Supreme Leader Ali Khamenei (right) and President Ebrahim Raisi
The MPs referred to the death sentences handed to several protesters this week and expressed concerns that a similar fate will be expected for a large number of protesters, particularly following a call by 227 Iranian parliamentarians who are pushing for the death penalty. Moreover, calls for proscription of the IRGC are getting stronger in the British political sphere as they are the main force that would go on with the purge.
So far, nearly 400 protesters have been reported dead – including about 50 children – and over 15,000 have been detained since the current wave of protests engulfed Iran following the death in custody of 22-year-old Mahsa Amini, it was said. However, the figures are likely much higher, but the authorities do not release any data and obscure the ways for human right groups to obtain information.
Blackman said, “Contrary to the reports that the Minister mentioned, the reports I have are that more than 60,000 people have been arrested.” He added that “President Raisi, was responsible as the prosecutor in Iran for 30,000 executions of political prisoners in 1988, so the direction from the top is very clear... We are also aware that sentencing and executions are beginning in Iran, and that many thousands of people may end up being executed.”
Rutley argued that the threats to press freedom in Iran, now extended to the UK, were a sign of the regimes growing weakness in the face of ‘grassroots’ protests.

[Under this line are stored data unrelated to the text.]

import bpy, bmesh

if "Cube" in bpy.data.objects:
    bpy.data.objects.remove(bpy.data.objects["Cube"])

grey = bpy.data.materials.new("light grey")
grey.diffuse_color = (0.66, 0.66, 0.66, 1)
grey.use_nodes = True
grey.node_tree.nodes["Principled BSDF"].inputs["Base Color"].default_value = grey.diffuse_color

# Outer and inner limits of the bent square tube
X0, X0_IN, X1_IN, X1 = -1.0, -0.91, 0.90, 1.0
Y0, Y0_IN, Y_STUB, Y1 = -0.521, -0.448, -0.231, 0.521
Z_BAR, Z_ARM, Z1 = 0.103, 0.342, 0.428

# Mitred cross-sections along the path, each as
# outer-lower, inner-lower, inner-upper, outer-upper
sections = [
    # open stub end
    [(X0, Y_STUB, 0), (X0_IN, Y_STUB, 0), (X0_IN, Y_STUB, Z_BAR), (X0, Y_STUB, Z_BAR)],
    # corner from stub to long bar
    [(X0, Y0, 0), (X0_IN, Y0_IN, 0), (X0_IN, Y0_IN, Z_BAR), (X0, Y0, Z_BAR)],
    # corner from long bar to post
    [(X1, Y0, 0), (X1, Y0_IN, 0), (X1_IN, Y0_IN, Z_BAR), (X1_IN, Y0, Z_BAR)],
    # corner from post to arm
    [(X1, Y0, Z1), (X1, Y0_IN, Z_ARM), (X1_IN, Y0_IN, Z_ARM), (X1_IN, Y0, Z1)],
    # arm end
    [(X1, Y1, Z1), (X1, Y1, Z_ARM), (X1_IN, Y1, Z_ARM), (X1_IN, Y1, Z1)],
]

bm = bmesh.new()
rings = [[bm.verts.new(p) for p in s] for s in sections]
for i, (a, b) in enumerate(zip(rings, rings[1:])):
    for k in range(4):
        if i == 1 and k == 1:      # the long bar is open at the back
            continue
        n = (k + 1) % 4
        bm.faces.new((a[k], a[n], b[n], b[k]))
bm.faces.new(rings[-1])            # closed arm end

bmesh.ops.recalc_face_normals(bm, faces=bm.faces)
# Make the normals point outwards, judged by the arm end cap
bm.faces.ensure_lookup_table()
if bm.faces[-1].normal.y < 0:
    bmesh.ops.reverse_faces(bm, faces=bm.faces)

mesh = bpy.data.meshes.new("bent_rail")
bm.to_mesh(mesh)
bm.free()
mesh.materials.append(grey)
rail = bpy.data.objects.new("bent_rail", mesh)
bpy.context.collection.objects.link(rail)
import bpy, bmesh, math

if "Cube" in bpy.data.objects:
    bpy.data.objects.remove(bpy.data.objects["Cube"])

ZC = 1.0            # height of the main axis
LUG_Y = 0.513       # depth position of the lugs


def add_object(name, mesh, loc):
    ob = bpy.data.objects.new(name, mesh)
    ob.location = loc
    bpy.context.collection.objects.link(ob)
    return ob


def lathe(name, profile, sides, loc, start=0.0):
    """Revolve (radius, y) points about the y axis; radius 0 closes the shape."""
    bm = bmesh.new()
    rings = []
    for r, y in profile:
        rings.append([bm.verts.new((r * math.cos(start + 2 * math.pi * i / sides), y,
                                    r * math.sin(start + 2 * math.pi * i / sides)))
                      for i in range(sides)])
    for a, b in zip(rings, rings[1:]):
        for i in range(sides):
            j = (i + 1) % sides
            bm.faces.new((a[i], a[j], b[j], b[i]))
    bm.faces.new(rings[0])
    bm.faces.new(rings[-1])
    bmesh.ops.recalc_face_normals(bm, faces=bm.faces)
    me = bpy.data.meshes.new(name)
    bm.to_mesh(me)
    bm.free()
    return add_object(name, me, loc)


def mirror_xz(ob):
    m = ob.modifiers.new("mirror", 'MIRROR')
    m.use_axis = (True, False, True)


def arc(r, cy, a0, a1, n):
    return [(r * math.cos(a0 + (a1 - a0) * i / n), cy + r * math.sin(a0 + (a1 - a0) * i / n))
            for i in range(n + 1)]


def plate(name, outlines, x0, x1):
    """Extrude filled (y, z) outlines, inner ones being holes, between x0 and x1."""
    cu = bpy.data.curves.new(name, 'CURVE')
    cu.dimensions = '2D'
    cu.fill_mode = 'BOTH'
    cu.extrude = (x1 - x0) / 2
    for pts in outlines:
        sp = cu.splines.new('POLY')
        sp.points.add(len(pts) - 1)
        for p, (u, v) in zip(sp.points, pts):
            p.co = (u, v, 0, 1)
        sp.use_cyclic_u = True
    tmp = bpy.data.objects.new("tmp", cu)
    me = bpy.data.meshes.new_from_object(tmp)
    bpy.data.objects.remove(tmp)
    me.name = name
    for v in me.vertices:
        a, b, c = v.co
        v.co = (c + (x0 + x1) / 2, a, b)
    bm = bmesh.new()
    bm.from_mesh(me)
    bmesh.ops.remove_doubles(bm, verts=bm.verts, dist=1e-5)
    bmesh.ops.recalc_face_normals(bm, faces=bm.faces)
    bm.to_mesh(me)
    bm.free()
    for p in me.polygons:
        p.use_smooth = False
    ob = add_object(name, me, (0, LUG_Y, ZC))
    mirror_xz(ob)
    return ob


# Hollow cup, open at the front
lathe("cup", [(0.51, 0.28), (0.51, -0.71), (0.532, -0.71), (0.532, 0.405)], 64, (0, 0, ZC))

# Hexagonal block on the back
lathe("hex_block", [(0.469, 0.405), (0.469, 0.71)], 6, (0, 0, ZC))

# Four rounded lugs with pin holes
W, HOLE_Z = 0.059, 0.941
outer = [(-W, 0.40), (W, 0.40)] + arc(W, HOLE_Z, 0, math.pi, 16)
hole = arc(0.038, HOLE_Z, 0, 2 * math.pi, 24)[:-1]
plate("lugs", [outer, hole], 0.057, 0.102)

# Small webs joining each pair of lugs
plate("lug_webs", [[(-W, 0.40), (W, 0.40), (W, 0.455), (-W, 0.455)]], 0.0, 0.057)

Describing the level of violence against protesters as “utterly appalling,” Rutley said, “The UK opposes the death penalty in all circumstances, but it is all the more abhorrent when those sentenced are being arrested for standing up for their rights.”
He added that “the frequency of these death sentences is only likely to increase as the regime processes the thousands of arrests that have been made during the protests. The Iranian judicial system is notorious for its lack of transparency and process, and this barbarism is just one of many threatening and intimidating techniques that the regime has rolled out in response to the protests.”
Blackman was another MP that asked the government to proscribe the IRGC as a terrorist group, but Rutley reiterated the government’s position of not commenting on potential proscriptions.
Speaking on behalf of the opposition, Charalambous and Lynch asked about the steps the UK Government is taking to protect journalists and UK nationals critical of the regime. In response, Rutley reiterated his previous points about summoning the Iranian Chargé d’affaires and the support being provided by the police.
Citing a report from MI5 of 10 assassination attempts on British residents this year, Lynch called for measures to remove the Islamic Republic-linked actors from the UK
She also asked what steps the government was taking to remove actors linked to the Iranian government from the UK citing a report from MI5 of 10 assassination attempts on British residents this year. Rutley’s response cited the Foreign Secretary’s warning to the Islamic Republic’s chargé d’affaires and promised that the Government would continue to monitor the situation.
Other contributors to the debate repeated Bob Blackman’s request about the need to proscribe the IRGC and for the Government to do more to support the protesters. Rutley’s responses made clear the Government’s support for the protesters, but they did not announce much by way of new measures.